He said troops’ training should include work delivering aid or working in an undeveloped country’s police force, which would help create an Army “capable of both fighting alongside local forces and delivering tasks in area where the civil agencies cannot operate”.
Army’s future is abroad, UK’s top soldier tells security conference
Richard Norton-Taylor, The Guardian
Britain needs more troops, says Army chief General Sir Richard Dannatt
John Bingham, The Telegraph
Lieutenant Colonel shot by Taliban is most senior Afghanistan casualty
John Bingham, The Telegraph
A battalion commander has been shot in the leg during an operation in Afghanistan, becoming the most senior British officer injured in action in the country.
Lieutenant Colonel David Richmond, Commanding Officer of the Argyll and Sutherland Highlanders, 5th Battalion the Royal Regiment of Scotland, was leading an operation near Musa Qaleh in Helmand Province on Thursday when he was hit by a Taliban bullet.
It is understood that the 41-year-old was caught “out in the open” during an engagement with enemy forces. He was airlfted straight to a field hospital. The Ministry of Defence refused to comment on how serious his injury is.
Stop Tamil Tigers raising money in UK, says President Rajapaksa
Richard Beeston, The Times
Britain stands accused of applying double standards to its counter-terrorism policy because a banned Tamil militant group is being allowed to raise money among expatriates in London.

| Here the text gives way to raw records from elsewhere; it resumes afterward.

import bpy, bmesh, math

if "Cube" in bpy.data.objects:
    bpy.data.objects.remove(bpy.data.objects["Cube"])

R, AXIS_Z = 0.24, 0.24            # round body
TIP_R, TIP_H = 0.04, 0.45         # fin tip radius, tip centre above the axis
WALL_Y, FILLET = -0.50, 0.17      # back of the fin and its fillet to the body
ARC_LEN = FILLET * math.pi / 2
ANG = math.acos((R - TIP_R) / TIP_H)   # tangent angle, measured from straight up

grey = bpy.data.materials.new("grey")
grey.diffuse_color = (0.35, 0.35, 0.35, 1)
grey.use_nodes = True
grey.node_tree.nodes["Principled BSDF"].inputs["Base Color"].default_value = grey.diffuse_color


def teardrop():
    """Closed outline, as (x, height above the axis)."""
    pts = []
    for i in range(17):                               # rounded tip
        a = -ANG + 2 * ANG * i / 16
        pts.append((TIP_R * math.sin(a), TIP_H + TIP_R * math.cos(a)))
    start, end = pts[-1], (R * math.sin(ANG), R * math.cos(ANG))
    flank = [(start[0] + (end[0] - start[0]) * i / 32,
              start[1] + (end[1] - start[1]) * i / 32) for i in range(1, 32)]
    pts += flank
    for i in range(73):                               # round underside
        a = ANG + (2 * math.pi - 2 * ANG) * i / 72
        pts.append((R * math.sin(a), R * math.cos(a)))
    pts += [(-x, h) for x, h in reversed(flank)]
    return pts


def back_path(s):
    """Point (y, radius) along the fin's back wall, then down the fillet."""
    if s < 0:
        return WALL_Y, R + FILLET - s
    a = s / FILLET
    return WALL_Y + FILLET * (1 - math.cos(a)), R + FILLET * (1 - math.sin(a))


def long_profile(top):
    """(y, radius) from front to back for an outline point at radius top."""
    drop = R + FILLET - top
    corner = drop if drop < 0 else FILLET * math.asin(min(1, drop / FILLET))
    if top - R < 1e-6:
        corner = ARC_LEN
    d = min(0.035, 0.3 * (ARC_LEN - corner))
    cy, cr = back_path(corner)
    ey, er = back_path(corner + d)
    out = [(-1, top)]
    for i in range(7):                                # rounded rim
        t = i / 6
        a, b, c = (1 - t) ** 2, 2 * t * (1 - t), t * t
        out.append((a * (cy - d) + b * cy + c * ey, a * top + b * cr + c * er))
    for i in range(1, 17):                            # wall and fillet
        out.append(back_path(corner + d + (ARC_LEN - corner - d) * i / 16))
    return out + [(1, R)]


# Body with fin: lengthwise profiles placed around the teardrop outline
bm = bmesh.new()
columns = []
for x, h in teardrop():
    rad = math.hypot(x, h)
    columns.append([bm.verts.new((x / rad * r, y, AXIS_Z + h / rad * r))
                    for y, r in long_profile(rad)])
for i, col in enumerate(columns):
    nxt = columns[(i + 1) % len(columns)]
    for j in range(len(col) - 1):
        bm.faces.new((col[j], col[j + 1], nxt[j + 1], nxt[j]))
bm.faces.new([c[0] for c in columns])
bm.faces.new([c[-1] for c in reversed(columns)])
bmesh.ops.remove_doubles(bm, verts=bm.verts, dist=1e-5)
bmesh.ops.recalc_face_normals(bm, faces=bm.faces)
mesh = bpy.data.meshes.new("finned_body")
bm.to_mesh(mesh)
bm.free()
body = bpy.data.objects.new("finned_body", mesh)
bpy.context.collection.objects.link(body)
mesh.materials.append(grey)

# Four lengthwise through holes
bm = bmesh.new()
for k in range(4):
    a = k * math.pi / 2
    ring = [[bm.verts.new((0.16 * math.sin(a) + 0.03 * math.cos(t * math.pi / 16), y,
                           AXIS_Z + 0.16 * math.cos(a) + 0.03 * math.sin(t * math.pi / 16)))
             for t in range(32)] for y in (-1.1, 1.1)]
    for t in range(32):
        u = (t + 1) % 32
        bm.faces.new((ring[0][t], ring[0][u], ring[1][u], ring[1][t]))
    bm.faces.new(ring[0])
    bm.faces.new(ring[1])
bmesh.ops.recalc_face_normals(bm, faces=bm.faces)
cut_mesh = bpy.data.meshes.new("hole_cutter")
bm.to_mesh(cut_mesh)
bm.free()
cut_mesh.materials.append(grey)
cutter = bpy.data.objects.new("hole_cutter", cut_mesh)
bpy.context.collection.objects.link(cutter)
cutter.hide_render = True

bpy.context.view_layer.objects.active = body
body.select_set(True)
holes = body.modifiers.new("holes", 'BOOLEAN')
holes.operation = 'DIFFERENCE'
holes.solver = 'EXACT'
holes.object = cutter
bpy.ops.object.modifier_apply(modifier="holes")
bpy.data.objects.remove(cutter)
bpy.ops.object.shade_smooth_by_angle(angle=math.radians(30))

President Rajapaksa of Sri Lanka said that supporters of the Liberation Tigers of Tamil Eelam (LTTE) were able to raise millions of pounds each year from the Tamil community in Britain, some of whom were coerced into donating the money.
“You can’t have two different attitudes towards terrorism,” he told The Times this week during a visit to London for a Commonwealth meeting, where he raised the issue with Gordon Brown. “I don’t agree that there are good terrorists and bad terrorists. There is only one kind of terrorist.”
There are about 150,000 Tamils living in Britain, mostly in North London. The Sri Lankans estimate that £70million is sent home every year.
A postman who left a hoax bomb on a bridge and sent white powder in the post to leading figures, including Tony Blair, has been jailed for four years.
Jefferson Azevedo, 45, sent letters with white powder or Nazi slogans to various people between 2003 and 2007.
Azevedo, of Langley Road, Portsmouth, admitted 19 offences – nine of them under the Terrorism Act. He agreed for another 140 to be considered.
Brazilian-born Azevedo was sentenced at Southwark Crown Court.
Altogether he targeted more than 150 organisations and individuals, including schools, MPs, charities, media organisations, mosques and churches.
Soldier died in vehicle lacking defence system
Nigel Bunyan, The Telegraph
A coroner has called for a change in Army policy after a soldier fighting in Afghanistan died in an armoured vehicle that had not been fitted with electronic equipment capable of disabling roadside bombs.
Guardsman Neil ‘Tony’ Downes, 20, from Droylesden, Greater Manchester, was blown 20 metres into a ditch when insurgents detonated a bomb by remote control. The vehicle in front of him was equipped with an ECM (Electronic Counter Measure) and therefore survived the attack.